The result of a collaborative effort by Taiwan’s leading network provider, Far EasTone Telecom (FET), Taiwan hospitals and Intel, the app represents a significant breakthrough in applying AI technology for life-saving purposes. Voice data analysis from various participating hospitals allows for a continuous improvement and expansion of the AI model for larynx cancer. This includes contributions from the Far Eastern Memorial Hospital and Taichung Veterans General Hospital in Taiwan, and the United States' Vanderbilt University Medical Center in Tennessee.
The collaborative ethos even extends to data handling. According to Grace Wang, Intel VP and the general manager of Intel Taiwan, “Intel’s Open Federated Learning allows all healthcare providers participating in larynx cancer detection modelling to contribute to training the model while helping to protect patients' private data.”
For Dr. Chi-Te Wang, larynx expert and the director of AI at the Far Eastern Memorial Hospital, detecting laryngeal cancer in its early stages has presented an ongoing challenge. He believes that early diagnosis represents a significant boon in treating the disease. Success rates for treatment via surgery or radiation lie around the 90% mark if laryngeal cancer is identified early. Even more importantly, such early intervention can prevent permanent vocal cord damage and the potential loss of a person’s natural speaking ability.
Intel's intervention has been a game-changer, solving the previously daunting problem of processing vast amounts of data. The AI model, which was developed in tandem with Intel ecosystem partner JelloX Biotech, runs on 4th Gen Intel Xeon Scalable processors, FPGA accelerators and two open source software tools: Intel’s OpenVINO and OpenFL.
George Tai, director of healthcare at the Regional Center of Excellence (CoE), Sales, Marketing and Communications Group at Intel said, “Previous efforts to detect abnormal voice samples using machine learning began 20 years ago, but the technology was never good enough for clinical scenarios.” He believes that thanks to 5G’s low latency, the service could be utilized in rural Taiwanese areas as well.

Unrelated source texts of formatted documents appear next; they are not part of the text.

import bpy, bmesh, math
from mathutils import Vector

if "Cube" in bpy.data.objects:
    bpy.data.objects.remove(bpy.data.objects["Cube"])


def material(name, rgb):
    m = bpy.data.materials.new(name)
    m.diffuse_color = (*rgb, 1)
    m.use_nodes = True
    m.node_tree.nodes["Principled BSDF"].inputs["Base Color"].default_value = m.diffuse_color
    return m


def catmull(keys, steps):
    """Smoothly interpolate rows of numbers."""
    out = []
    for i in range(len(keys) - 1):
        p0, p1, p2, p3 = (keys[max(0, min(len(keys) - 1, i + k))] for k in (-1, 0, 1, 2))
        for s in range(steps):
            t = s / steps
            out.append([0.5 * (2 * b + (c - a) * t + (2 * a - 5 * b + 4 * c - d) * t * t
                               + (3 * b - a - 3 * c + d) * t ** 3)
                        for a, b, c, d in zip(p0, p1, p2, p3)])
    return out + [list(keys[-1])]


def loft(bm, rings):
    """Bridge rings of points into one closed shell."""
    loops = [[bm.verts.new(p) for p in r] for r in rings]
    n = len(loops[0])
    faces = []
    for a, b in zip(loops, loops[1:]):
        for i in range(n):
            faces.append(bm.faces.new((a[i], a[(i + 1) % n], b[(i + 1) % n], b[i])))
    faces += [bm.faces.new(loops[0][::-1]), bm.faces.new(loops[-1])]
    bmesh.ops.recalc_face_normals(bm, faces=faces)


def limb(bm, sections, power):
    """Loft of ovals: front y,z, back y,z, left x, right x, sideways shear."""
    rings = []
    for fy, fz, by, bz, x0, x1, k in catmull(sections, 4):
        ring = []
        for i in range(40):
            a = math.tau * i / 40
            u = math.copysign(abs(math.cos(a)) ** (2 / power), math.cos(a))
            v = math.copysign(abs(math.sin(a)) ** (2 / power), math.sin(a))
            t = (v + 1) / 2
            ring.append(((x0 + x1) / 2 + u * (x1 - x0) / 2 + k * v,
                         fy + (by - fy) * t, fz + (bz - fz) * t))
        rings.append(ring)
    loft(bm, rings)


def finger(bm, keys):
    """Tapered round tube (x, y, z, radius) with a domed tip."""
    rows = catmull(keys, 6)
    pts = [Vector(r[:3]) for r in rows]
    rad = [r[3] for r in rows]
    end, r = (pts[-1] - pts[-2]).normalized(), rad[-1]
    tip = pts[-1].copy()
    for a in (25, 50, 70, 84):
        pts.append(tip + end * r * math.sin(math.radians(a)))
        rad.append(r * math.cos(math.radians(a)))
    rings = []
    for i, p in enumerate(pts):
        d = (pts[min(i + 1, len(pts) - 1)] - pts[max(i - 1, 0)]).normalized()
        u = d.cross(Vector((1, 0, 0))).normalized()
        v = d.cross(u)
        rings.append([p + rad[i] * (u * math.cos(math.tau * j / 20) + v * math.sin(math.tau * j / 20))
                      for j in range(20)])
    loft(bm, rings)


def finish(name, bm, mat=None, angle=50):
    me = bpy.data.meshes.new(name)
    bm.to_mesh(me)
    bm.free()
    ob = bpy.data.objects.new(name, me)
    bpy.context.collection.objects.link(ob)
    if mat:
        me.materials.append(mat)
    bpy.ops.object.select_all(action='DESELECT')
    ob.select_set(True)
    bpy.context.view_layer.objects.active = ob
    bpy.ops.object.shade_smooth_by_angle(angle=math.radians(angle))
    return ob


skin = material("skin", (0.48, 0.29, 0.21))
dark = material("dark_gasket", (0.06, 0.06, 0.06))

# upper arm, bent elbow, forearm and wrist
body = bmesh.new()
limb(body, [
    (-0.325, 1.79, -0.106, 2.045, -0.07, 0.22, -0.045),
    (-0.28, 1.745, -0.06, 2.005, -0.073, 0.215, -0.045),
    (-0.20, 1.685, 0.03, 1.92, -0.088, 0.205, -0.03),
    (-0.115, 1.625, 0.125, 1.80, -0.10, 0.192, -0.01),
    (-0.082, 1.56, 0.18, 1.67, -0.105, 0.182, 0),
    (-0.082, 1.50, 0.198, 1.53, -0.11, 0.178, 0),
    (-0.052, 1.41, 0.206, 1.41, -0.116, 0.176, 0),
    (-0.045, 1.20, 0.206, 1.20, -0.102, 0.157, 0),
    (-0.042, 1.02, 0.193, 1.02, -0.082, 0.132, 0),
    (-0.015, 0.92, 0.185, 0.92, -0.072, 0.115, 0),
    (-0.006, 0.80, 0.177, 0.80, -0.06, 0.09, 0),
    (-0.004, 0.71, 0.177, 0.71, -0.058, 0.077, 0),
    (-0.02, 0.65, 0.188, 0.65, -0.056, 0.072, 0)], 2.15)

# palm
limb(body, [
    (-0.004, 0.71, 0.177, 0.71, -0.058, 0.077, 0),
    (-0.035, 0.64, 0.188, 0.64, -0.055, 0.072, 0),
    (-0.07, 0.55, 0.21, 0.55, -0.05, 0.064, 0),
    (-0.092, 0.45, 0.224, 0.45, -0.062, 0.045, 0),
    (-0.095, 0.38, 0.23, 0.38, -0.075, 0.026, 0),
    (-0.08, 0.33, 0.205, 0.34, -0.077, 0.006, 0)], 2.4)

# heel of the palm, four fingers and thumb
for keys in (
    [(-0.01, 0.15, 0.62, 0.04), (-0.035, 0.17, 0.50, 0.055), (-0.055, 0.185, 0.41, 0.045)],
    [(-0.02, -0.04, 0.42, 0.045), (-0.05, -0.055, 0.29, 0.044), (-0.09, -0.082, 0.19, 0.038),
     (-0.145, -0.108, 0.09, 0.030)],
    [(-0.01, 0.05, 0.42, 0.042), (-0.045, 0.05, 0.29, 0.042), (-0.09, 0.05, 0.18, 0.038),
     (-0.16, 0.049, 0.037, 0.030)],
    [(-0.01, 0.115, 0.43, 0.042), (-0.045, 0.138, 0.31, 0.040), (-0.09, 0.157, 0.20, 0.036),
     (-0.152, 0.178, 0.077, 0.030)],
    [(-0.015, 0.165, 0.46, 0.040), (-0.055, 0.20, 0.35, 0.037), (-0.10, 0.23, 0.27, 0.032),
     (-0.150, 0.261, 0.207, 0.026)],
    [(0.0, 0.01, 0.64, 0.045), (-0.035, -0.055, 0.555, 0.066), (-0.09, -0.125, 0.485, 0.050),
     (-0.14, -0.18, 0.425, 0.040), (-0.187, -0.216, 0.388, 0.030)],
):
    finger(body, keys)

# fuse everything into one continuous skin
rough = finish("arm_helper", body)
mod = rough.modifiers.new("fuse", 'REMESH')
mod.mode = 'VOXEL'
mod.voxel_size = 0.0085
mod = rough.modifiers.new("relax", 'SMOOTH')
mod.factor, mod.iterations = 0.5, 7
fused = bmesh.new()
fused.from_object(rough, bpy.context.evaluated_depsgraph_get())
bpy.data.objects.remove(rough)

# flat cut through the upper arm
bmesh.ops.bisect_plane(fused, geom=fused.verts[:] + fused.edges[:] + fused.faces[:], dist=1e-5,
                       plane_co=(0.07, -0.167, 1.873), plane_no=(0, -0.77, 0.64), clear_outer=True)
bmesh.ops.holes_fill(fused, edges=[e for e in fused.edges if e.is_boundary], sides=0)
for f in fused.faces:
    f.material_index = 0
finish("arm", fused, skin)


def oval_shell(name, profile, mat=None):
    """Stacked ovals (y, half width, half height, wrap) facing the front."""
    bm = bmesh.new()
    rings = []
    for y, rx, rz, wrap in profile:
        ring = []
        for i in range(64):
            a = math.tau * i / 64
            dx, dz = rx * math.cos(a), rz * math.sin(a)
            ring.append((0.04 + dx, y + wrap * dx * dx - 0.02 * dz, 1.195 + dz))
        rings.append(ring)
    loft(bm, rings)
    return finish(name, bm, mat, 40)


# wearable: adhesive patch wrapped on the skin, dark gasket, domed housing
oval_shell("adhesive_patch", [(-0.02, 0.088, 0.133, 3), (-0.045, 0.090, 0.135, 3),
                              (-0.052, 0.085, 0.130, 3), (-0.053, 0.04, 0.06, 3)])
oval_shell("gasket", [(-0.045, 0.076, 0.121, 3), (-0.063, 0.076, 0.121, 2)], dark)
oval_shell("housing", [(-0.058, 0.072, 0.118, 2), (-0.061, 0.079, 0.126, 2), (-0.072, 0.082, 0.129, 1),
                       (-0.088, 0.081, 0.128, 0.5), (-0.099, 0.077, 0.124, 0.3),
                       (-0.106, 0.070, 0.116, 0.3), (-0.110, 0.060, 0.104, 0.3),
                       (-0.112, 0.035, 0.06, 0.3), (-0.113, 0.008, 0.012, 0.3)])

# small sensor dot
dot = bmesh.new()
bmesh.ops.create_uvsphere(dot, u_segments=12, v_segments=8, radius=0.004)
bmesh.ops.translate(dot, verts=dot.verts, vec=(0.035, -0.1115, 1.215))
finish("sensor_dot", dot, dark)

Interested parties in the U.S. and Vietnam are already discussing the technology's broader implementation. Eric Chen, director of Healthcare Products at Far EasTone Telecom, states, “In 2020, as soon as 5G service was launched, Far EasTone introduced 5G telemedicine. Today, we provide services in 12 municipalities and 35 townships across Taiwan, serving over 30,000 people.”